[Opening Records section]

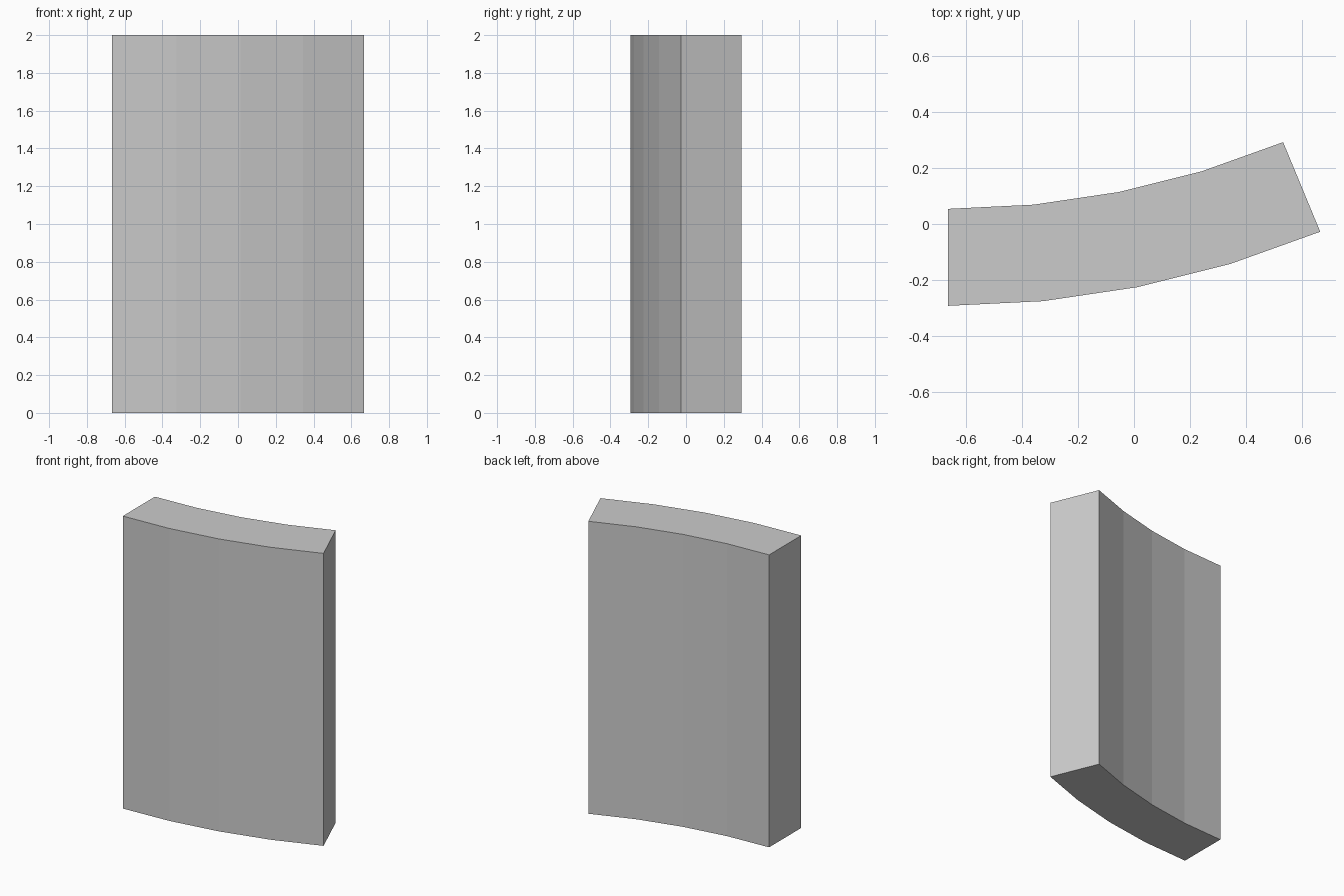
import bpy, bmesh
from math import sin, cos, radians

if "Cube" in bpy.data.objects:
    bpy.data.objects.remove(bpy.data.objects["Cube"])

# Curved wall: a 22.5 degree ring sector in four flat segments
OUTER, INNER, HEIGHT = 3.484, 3.137, 2.0
SWEEP, SEGMENTS = radians(22.5), 4
CX = -OUTER * sin(SWEEP) / 2
CY = (OUTER + INNER * cos(SWEEP)) / 2


def arc(radius):
    angles = [SWEEP * i / SEGMENTS for i in range(SEGMENTS + 1)]
    return [(CX + radius * sin(a), CY - radius * cos(a), 0) for a in angles]


bm = bmesh.new()
outline = arc(OUTER) + arc(INNER)[::-1]
base = bm.faces.new([bm.verts.new(p) for p in outline])

# Raise the plan outline to full height, keeping the bottom closed
result = bmesh.ops.extrude_face_region(bm, geom=[base], use_keep_orig=True)
top = [v for v in result["geom"] if isinstance(v, bmesh.types.BMVert)]
bmesh.ops.translate(bm, verts=top, vec=(0, 0, HEIGHT))
bmesh.ops.recalc_face_normals(bm, faces=bm.faces)

mesh = bpy.data.meshes.new("curved_wall")
bm.to_mesh(mesh)
bm.free()
bpy.context.collection.objects.link(bpy.data.objects.new("curved_wall", mesh))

[Closing Records section]

● What to produce:
Take the line containing "bmesh.ops.recalc_face_normals(bm, faces=bm.faces)" and each line after it up to the last line of the listing, and print them exactly.

● Solution to the exercise:
bmesh.ops.recalc_face_normals(bm, faces=bm.faces)

mesh = bpy.data.meshes.new("curved_wall")
bm.to_mesh(mesh)
bm.free()
bpy.context.collection.objects.link(bpy.data.objects.new("curved_wall", mesh))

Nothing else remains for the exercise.